Klebanov’s appearance in this context is of interest because he has been portrayed by some Russian press reports as a key player in the public and very political battle between the Russian Defense Minister Sergeev and the chief of the General Staff, General Anatoly Kvashnin. Klebanov, whose responsibilities include some oversight of the defense industrial sector is reported to have allied himself with Kvashnin, and, according to some speculation, has moved in recent weeks to wrest control from the Defense Ministry on some defense procurement issues. Any focus of public attention on the possibility that a cheaper, substandard torpedo–one forced upon the Navy–might be the cause of the Kursk tragedy would presumably be a major embarrassment for him, and might have implications for what is expected to be a forthcoming shake-up of the military leadership. Indeed, some reports in recent weeks have seen Klebanov as a possible civilian replacement for Russia’s current defense minister (see the Monitor, August 1, 4).
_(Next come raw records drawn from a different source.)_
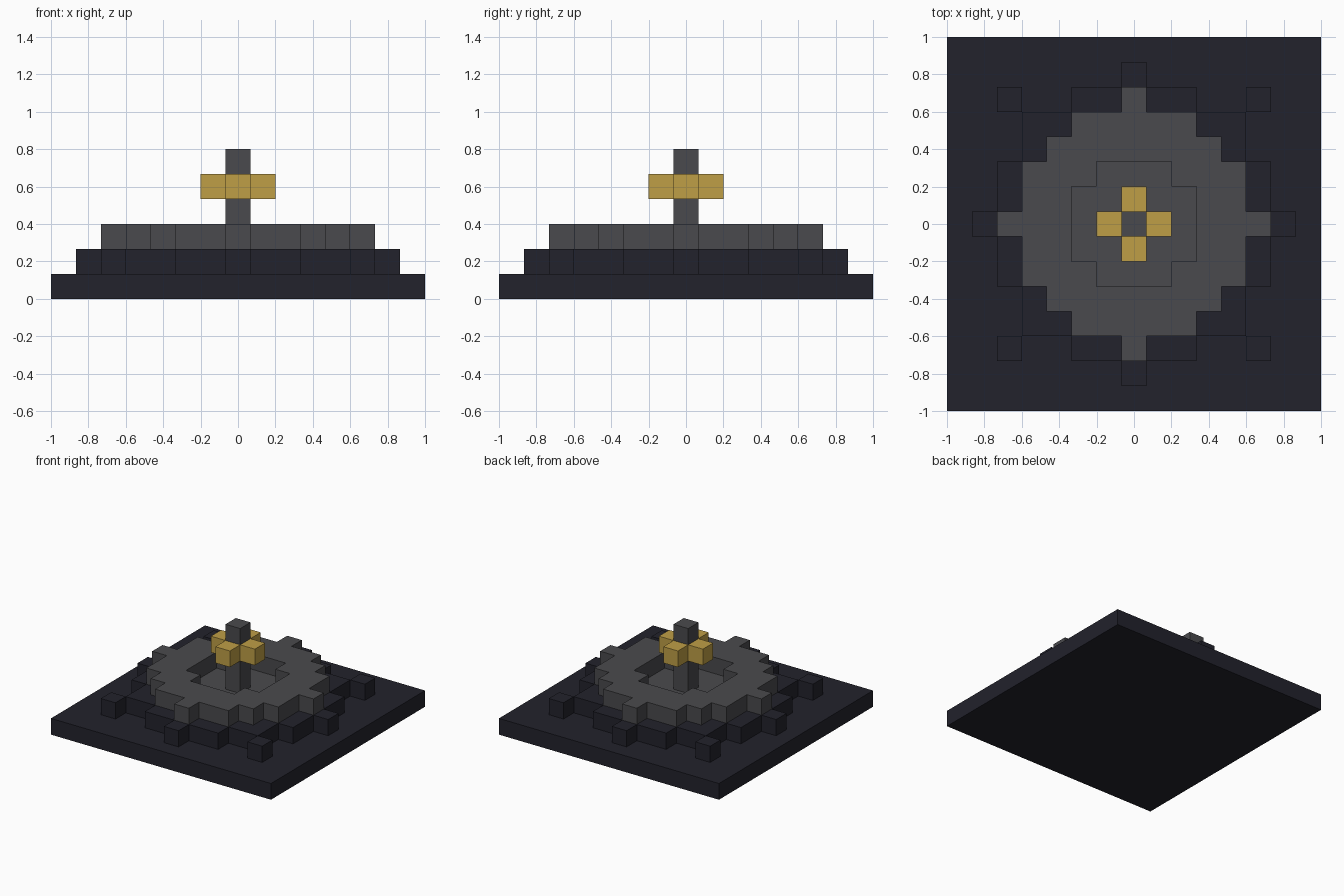
import bpy
import bmesh

cube = bpy.data.objects.get("Cube")
if cube:
    bpy.data.objects.remove(cube, do_unlink=True)

N = 7            # cells on each side of the centre cell
U = 2 / 15       # size of one block


def material(name, rgb):
    mat = bpy.data.materials.new(name)
    mat.use_nodes = True
    mat.diffuse_color = (*rgb, 1)
    mat.node_tree.nodes["Principled BSDF"].inputs["Base Color"].default_value = (*rgb, 1)
    return mat


dark = material("dark stone", (0.016, 0.016, 0.025))
grey = material("grey stone", (0.068, 0.068, 0.074))
gold = material("gold", (0.52, 0.345, 0.061))


def finish(name, bm, mat):
    bmesh.ops.recalc_face_normals(bm, faces=bm.faces)
    mesh = bpy.data.meshes.new(name)
    bm.to_mesh(mesh)
    bm.free()
    mesh.materials.append(mat)
    obj = bpy.data.objects.new(name, mesh)
    bpy.context.collection.objects.link(obj)


def box(name, mat, x, y, level, width=1, height=1):
    """Square block centred on cell x, y with its base at the given level."""
    bm = bmesh.new()
    bmesh.ops.create_cube(bm, size=1)
    for v in bm.verts:
        v.co.x = (v.co.x * width + x) * U
        v.co.y = (v.co.y * width + y) * U
        v.co.z = (v.co.z * height + level + height / 2) * U
    finish(name, bm, mat)


def layer(name, mat, level, inside):
    """One block-high slab of the cells chosen by a symmetric rule."""
    bm = bmesh.new()
    for i in range(-N, N + 1):
        for j in range(-N, N + 1):
            small, big = sorted((abs(i), abs(j)))
            if inside(small, big):
                corners = ((-.5, -.5), (.5, -.5), (.5, .5), (-.5, .5))
                bm.faces.new([bm.verts.new(((i + a) * U, (j + b) * U, level * U))
                              for a, b in corners])
    bmesh.ops.remove_doubles(bm, verts=bm.verts, dist=U / 100)
    top = bmesh.ops.extrude_face_region(bm, geom=bm.faces[:], use_keep_orig=True)
    verts = [g for g in top["geom"] if isinstance(g, bmesh.types.BMVert)]
    bmesh.ops.translate(bm, verts=verts, vec=(0, 0, U))
    finish(name, bm, mat)


# Rules take the smaller and larger distance from the centre cell
def pit(s, b):
    return b <= 2 and s + b < 4


def terrace(s, b):
    return not pit(s, b) and (b <= 4 or (b == 5 and s <= 2) or (b == 6 and s == 0))


def ring(s, b):
    disc = b <= 3 or (b == 4 and s <= 2) or (b == 5 and s == 0)
    return disc and not pit(s, b)


# Stepped base and sunken floor
box("base_slab", dark, 0, 0, 0, width=15)
layer("lower_terrace", dark, 1, terrace)
layer("pit_floor", grey, 1, pit)
layer("upper_ring", grey, 2, ring)

# Loose blocks at the corners
for sx in (-1, 1):
    for sy in (-1, 1):
        side = ("front" if sy < 0 else "back") + ("_left" if sx > 0 else "_right")
        box("corner_block_" + side, dark, 5 * sx, 5 * sy, 1)

# Central pillar with four gold arms
box("pillar", grey, 0, 0, 2, height=4)
for side, x, y in (("left", 1, 0), ("right", -1, 0), ("front", 0, -1), ("back", 0, 1)):
    box("gold_arm_" + side, gold, x, y, 4)
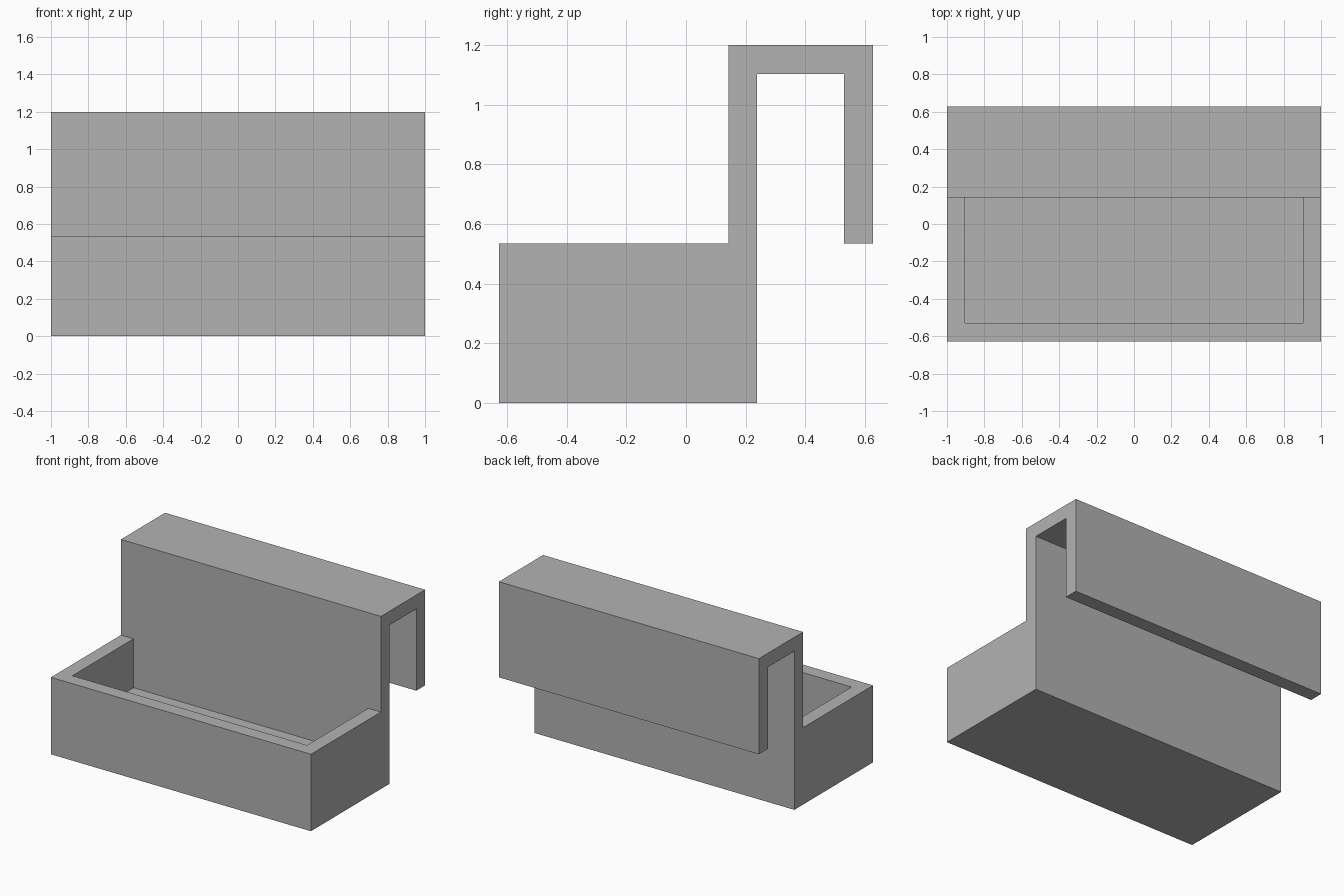
import bpy
import bmesh
import math

cube = bpy.data.objects.get("Cube")
if cube:
    bpy.data.objects.remove(cube, do_unlink=True)

# Main dimensions
HALF_W = 1.0
WALL = 0.097
FRONT, BACK = -0.627, 0.627
PANEL_FRONT, PANEL_BACK = 0.142, 0.238
RIM, TOP = 0.535, 1.2
FLOOR = 0.195

grey = bpy.data.materials.new("plain_grey")
grey.use_nodes = True
colour = (0.448, 0.448, 0.448, 1)
grey.diffuse_color = colour
grey.node_tree.nodes["Principled BSDF"].inputs["Base Color"].default_value = colour

# Side profile: tray, upright panel and hook
profile = [
    (FRONT, 0), (PANEL_BACK, 0), (PANEL_BACK, TOP - WALL),
    (BACK - WALL, TOP - WALL), (BACK - WALL, RIM), (BACK, RIM),
    (BACK, TOP), (PANEL_FRONT, TOP), (PANEL_FRONT, RIM), (FRONT, RIM),
]
bm = bmesh.new()
side = bm.faces.new([bm.verts.new((-HALF_W, y, z)) for y, z in profile])
ext = bmesh.ops.extrude_face_region(bm, geom=[side])
far = [v for v in ext["geom"] if isinstance(v, bmesh.types.BMVert)]
bmesh.ops.translate(bm, verts=far, vec=(2 * HALF_W, 0, 0))

# Cut the rim of the pocket into the tray top
cuts = [((-HALF_W + WALL, 0, 0), (1, 0, 0)),
        ((HALF_W - WALL, 0, 0), (1, 0, 0)),
        ((0, FRONT + WALL, 0), (0, 1, 0))]
for point, normal in cuts:
    bmesh.ops.bisect_plane(bm, geom=bm.verts[:] + bm.edges[:] + bm.faces[:],
                           plane_co=point, plane_no=normal)
bmesh.ops.recalc_face_normals(bm, faces=bm.faces[:])

# Sink the pocket floor
pocket = []
for f in bm.faces:
    c = f.calc_center_median()
    if (f.normal.z > 0.9 and abs(c.z - RIM) < 0.001
            and abs(c.x) < 0.5 and FRONT + WALL < c.y < PANEL_FRONT):
        pocket.append(f)
ext = bmesh.ops.extrude_face_region(bm, geom=pocket)
sunk = [v for v in ext["geom"] if isinstance(v, bmesh.types.BMVert)]
bmesh.ops.translate(bm, verts=sunk, vec=(0, 0, FLOOR - RIM))
bmesh.ops.delete(bm, geom=[f for f in pocket if f.is_valid], context="FACES_ONLY")

# Merge leftover flat splits
bmesh.ops.dissolve_limit(bm, angle_limit=math.radians(1),
                         verts=bm.verts[:], edges=bm.edges[:])
bmesh.ops.recalc_face_normals(bm, faces=bm.faces[:])

mesh = bpy.data.meshes.new("hanging_tray")
bm.to_mesh(mesh)
bm.free()
mesh.materials.append(grey)
tray = bpy.data.objects.new("hanging_tray", mesh)
bpy.context.collection.objects.link(tray)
The possibility that the Kursk went down because of a botched torpedo test of some sort has also introduced yet another possible scenario–one, incredibly, with a Chechen angle. According to reports out of Russia, two civilians were aboard the Kursk–Mamed Gadzhiyev and Arnold Borisov–each of them from the Dagdizel naval weapons center in Dagestan. In an apparent reference to the same new torpedo, they reportedly were on board in order to “supervise and check if the torpedo was working as it should.” There apparent presence on the Kursk is further evidence that torpedo testing might have been planned, but Russia’s Federal Security Service (FSB) has apparently also launched an investigation into whether the two might have a connection to Chechen rebels and whether they might somehow have been responsible for sabotaging the Kursk’s training mission. This theory, at least, has apparently been put forward by FSB director Nikolai Patrushev. “We have been gathering information about them and found no data indicating that they were related to the accident on the nuclear submarine,” Patrushev was quoted as saying in Murmansk. His statement came after an announcement by Chechen rebel leaders that the Kursk had sunk after an explosion set off by a Dagestani kamikaze bomber (The Times [UK], August 28; Moscow Times, August 25; Kommersant daily, August 23; Novye Izvestia, August 25).